Global policies and best practices that connect disability and aging
Intersectional analyses that foreground disability and age
Living well: Social philosophical approaches to the good life from the dual perspectives of disability and aging
Points of connection and contestation between disability studies and aging studies (e.g., caregiving studies)
Queering disability and aging
Theoretical and ethnographic approaches to the study of disability and aging
The chronologization of the life course
Submissions to this special forum will undergo a process of multiple editor peer-review. Authors will be notified of whether their papers will be included in the forum by December 1st, 2015. Prospective authors are encouraged to consult the RDS website at www.rds.hawaii.edu for more information about the Journal and its formatting guidelines. Authors are encouraged to review previous issues of RDS in preparing their paper and to subscribe to the Journal. All submissions must follow the RDS publication guidelines posted on the website.
RDS is a peer-reviewed, multidisciplinary, international journal published by the Center on Disability Studies at the University of Hawai‘i at Manoa.The Journal contains research articles, essays, creative works and multimedia relating to the culture of disability and people with disabilities.
Katie Aubrecht, PhD
Nova Scotia Centre on Aging, Mount Saint Vincent University
Tamara Krawchenko, PhD
Maritime Data Centre for Aging Research and Policy Analysis, Mount Saint Vincent University
Chivers, S. (2011). The Silvering Screen: Old Age and Disability in Cinema. Toronto: University of Toronto Press.
Freedman, V. (2014). Research gaps in the demography of aging with a disability. Disability and Health Journal, 7, S60-S63.
Kennedy, J. (2002). Disability and aging – beyond the crisis rhetoric. Journal of Disability Policy Studies, 12(4), 226-228.
United Nations. (UN). (2013). World population ageing. Department of Economic and Social Affairs Population Division. New York: United Nations. Retrieved from http://www.un.org/en/development/desa/population/publications/pdf/ageing/WorldPopulationAgeing2013.pdf

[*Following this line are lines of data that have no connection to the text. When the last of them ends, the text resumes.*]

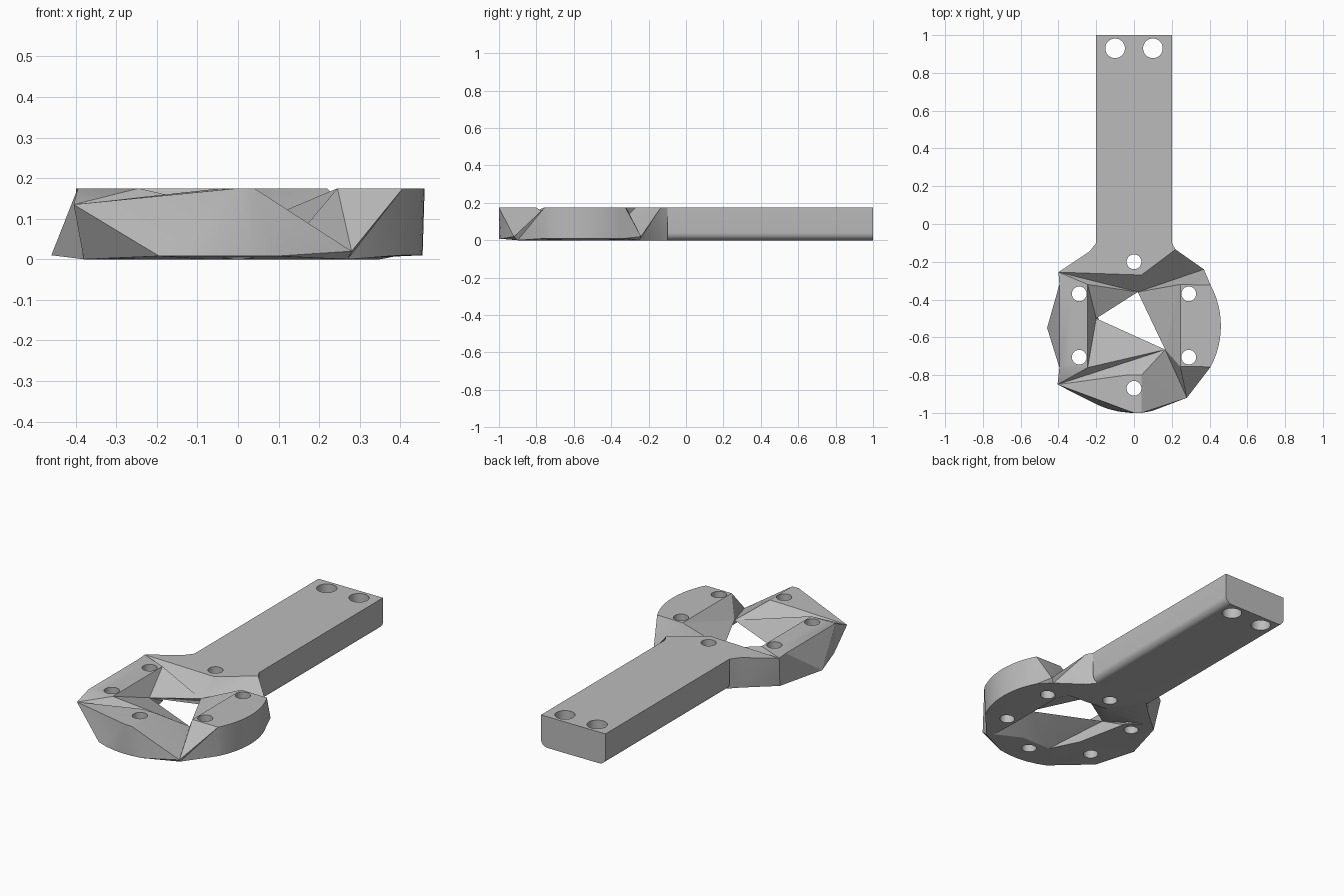
import bpy, bmesh, math
from mathutils import Vector

if "Cube" in bpy.data.objects:
    bpy.data.objects.remove(bpy.data.objects["Cube"])

TOP = 0.175
CENTRE = Vector((0, -0.54))
RADIUS = 0.46

grey = bpy.data.materials.new("plain_grey")
grey.use_nodes = True
grey.diffuse_color = (0.5, 0.5, 0.5, 1)
grey.node_tree.nodes["Principled BSDF"].inputs["Base Color"].default_value = (0.5, 0.5, 0.5, 1)


def make_object(name, bm):
    bmesh.ops.recalc_face_normals(bm, faces=bm.faces)
    mesh = bpy.data.meshes.new(name)
    bm.to_mesh(mesh)
    bm.free()
    mesh.materials.append(grey)
    ob = bpy.data.objects.new(name, mesh)
    bpy.context.collection.objects.link(ob)
    return ob


def arc(start, end, count, z, radius=RADIUS):
    pts = []
    for i in range(count):
        a = math.radians(start + (end - start) * i / (count - 1))
        pts.append((CENTRE.x + radius * math.cos(a), CENTRE.y + radius * math.sin(a), z))
    return pts


def turn(vert):
    # Angle around the ring, counted from just behind the back pad
    a = math.atan2(vert.co.y - CENTRE.y, vert.co.x - CENTRE.x)
    return (a - math.radians(95)) % math.tau


def zip_loops(bm, one, two):
    # Bridge two closed loops with triangles, following the angle
    one, two = sorted(one, key=turn), sorted(two, key=turn)

    def mid(loop, i):
        if i >= len(loop):
            return math.inf
        nxt = turn(loop[i + 1]) if i + 1 < len(loop) else turn(loop[0]) + math.tau
        return turn(loop[i]) + nxt
    i = j = 0
    while i < len(one) or j < len(two):
        a, b = one[i % len(one)], two[j % len(two)]
        if mid(one, i) <= mid(two, j):
            i += 1
            bm.faces.new((a, one[i % len(one)], b))
        else:
            j += 1
            bm.faces.new((a, two[j % len(two)], b))


def drill(ob, spots, radius):
    bm = bmesh.new()
    for x, y in spots:
        new = bmesh.ops.create_cone(bm, cap_ends=True, segments=32, radius1=radius,
                                    radius2=radius, depth=1)["verts"]
        bmesh.ops.translate(bm, verts=new, vec=(x, y, 0))
    cutter = make_object("hole_cutter", bm)
    cutter.hide_render = True
    mod = ob.modifiers.new("holes", "BOOLEAN")
    mod.operation, mod.solver, mod.object = "DIFFERENCE", "EXACT", cutter
    bpy.context.view_layer.objects.active = ob
    bpy.ops.object.modifier_apply(modifier=mod.name)
    bpy.data.objects.remove(cutter)


# Faceted ring: named corner points of the upper side
corners = {
    "neck_l": (-.2, -.1, TOP), "fillet_l": (-.235, -.145, TOP), "back_l": (-.4, -.255, TOP),
    "back_in": (.04, -.27, TOP), "fillet_r": (.22, -.135, TOP), "neck_r": (.2, -.1, TOP),
    "dip_b": (.37, -.24, .02), "dip_f": (.28, -.92, .02),
    "l1": (-.395, -.32, TOP), "l2": (-.245, -.32, TOP),
    "l3": (-.245, -.76, TOP), "l4": (-.395, -.76, TOP),
    "r2": (.245, -.32, TOP), "r3": (.245, -.755, TOP),
    "f1": (0, -1, TOP), "f2": (.04, -1, TOP), "f3": (.04, -.8, TOP), "f4": (-.04, -.8, TOP),
    "front_l": (-.405, -.85, .135),
    "p1": (.02, -.36, .08), "p2": (-.2, -.5, .08), "p3": (.165, -.665, .08),
}
bm = bmesh.new()
v = {name: bm.verts.new(co) for name, co in corners.items()}
rim = [bm.verts.new(co) for co in arc(-28, 28, 13, TOP)]
v["r4"], v["r1"] = rim[0], rim[-1]


def patch(*names):
    bm.faces.new([v[n] for n in names])


# Back pad and the slopes beside it
patch("neck_l", "fillet_l", "back_l", "back_in", "fillet_r", "neck_r")
patch("back_l", "l1", "l2")
patch("back_l", "l2", "p1")
patch("back_l", "p1", "back_in")
patch("p1", "fillet_r", "back_in")
patch("dip_b", "fillet_r", "p1")

# Left pad and its inner slopes
patch("l1", "l4", "l3", "l2")
patch("l4", "front_l", "l3")
patch("l2", "p2", "p1")
patch("l2", "l3", "p2")
patch("l3", "p3", "p2")
patch("front_l", "p3", "l3")

# Front pad and the dip beside it
patch("front_l", "f4", "p3")
patch("front_l", "f1", "f4")
patch("f1", "f2", "f3", "f4")
patch("f3", "p3", "f4")
patch("f2", "dip_f", "f3")
patch("f3", "dip_f", "p3")

# Right pad and its slopes
bm.faces.new(rim + [v["r2"], v["r3"]])
patch("dip_f", "r3", "p3")
patch("dip_f", "r4", "r3")
patch("r3", "r2", "p3")
patch("r2", "p1", "p3")
patch("r2", "dip_b", "p1")
patch("r2", "r1", "dip_b")

# Outer wall, underside and sloped inner wall
outer_names = ["neck_l", "fillet_l", "back_l", "l1", "l4", "front_l",
               "f1", "f2", "dip_f", "dip_b", "fillet_r", "neck_r"]
outer_top = [v[n] for n in outer_names] + rim
outer_low = [bm.verts.new(co) for co in
             [(-.17, -.1, 0), (-.23, -.16, 0), (-.38, -.29, 0), (-.46, -.55, .01), (-.38, -.77, 0),
              (.27, -.9, 0), (.35, -.25, 0), (.21, -.15, 0), (.17, -.1, 0)]
             + arc(245, 282, 6, .008) + arc(-28, 28, 13, .01, RADIUS - .005)]
inner_low = [bm.verts.new(co) for co in
             [(-.05, -.28, 0), (-.3, -.27, 0), (-.22, -.35, 0), (-.16, -.64, 0), (-.08, -.8, 0),
              (.1, -.8, 0), (.24, -.87, 0), (.235, -.72, 0), (.235, -.36, 0), (.2, -.3, 0)]]
zip_loops(bm, outer_top, outer_low)
zip_loops(bm, outer_low, inner_low)
zip_loops(bm, inner_low, [v["p1"], v["p2"], v["p3"]])

# Close the ring where it meets the arm, then drill the screw holes
ring = make_object("faceted_ring", bm)
drill(ring, [(0, -.2), (0, -.87)] + [(x, y) for x in (-.29, .29) for y in (-.37, -.705)], .039)

# Arm: a bar with rounded lower edges
bm = bmesh.new()
half, r, steps = .2, .04, 6
side = [(half, TOP)]
for i in range(steps + 1):
    a = math.pi / 2 * i / steps
    side.append((half - r + r * math.cos(a), r - r * math.sin(a)))
outline = side + [(-x, z) for x, z in reversed(side)]
end = bm.faces.new([bm.verts.new((x, -.1, z)) for x, z in outline])
new = bmesh.ops.extrude_face_region(bm, geom=[end], use_keep_orig=True)["geom"]
bmesh.ops.translate(bm, verts=[g for g in new if isinstance(g, bmesh.types.BMVert)], vec=(0, 1.1, 0))
arm = make_object("arm", bm)
drill(arm, [(-.1, .93), (.1, .93)], .052)

# Smooth only the gentle curves
for ob in (ring, arm):
    bpy.ops.object.select_all(action="DESELECT")
    ob.select_set(True)
    bpy.context.view_layer.objects.active = ob
    bpy.ops.object.shade_smooth_by_angle(angle=math.radians(25))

World Health Organization (WHO). (2010). Global health and aging. Retrieved from http://www.who.int/ageing/publications/global_health.pdfZola, I. (1989). Aging and disability: Toward a unified agenda. Journal of Rehabilitation, 6-8.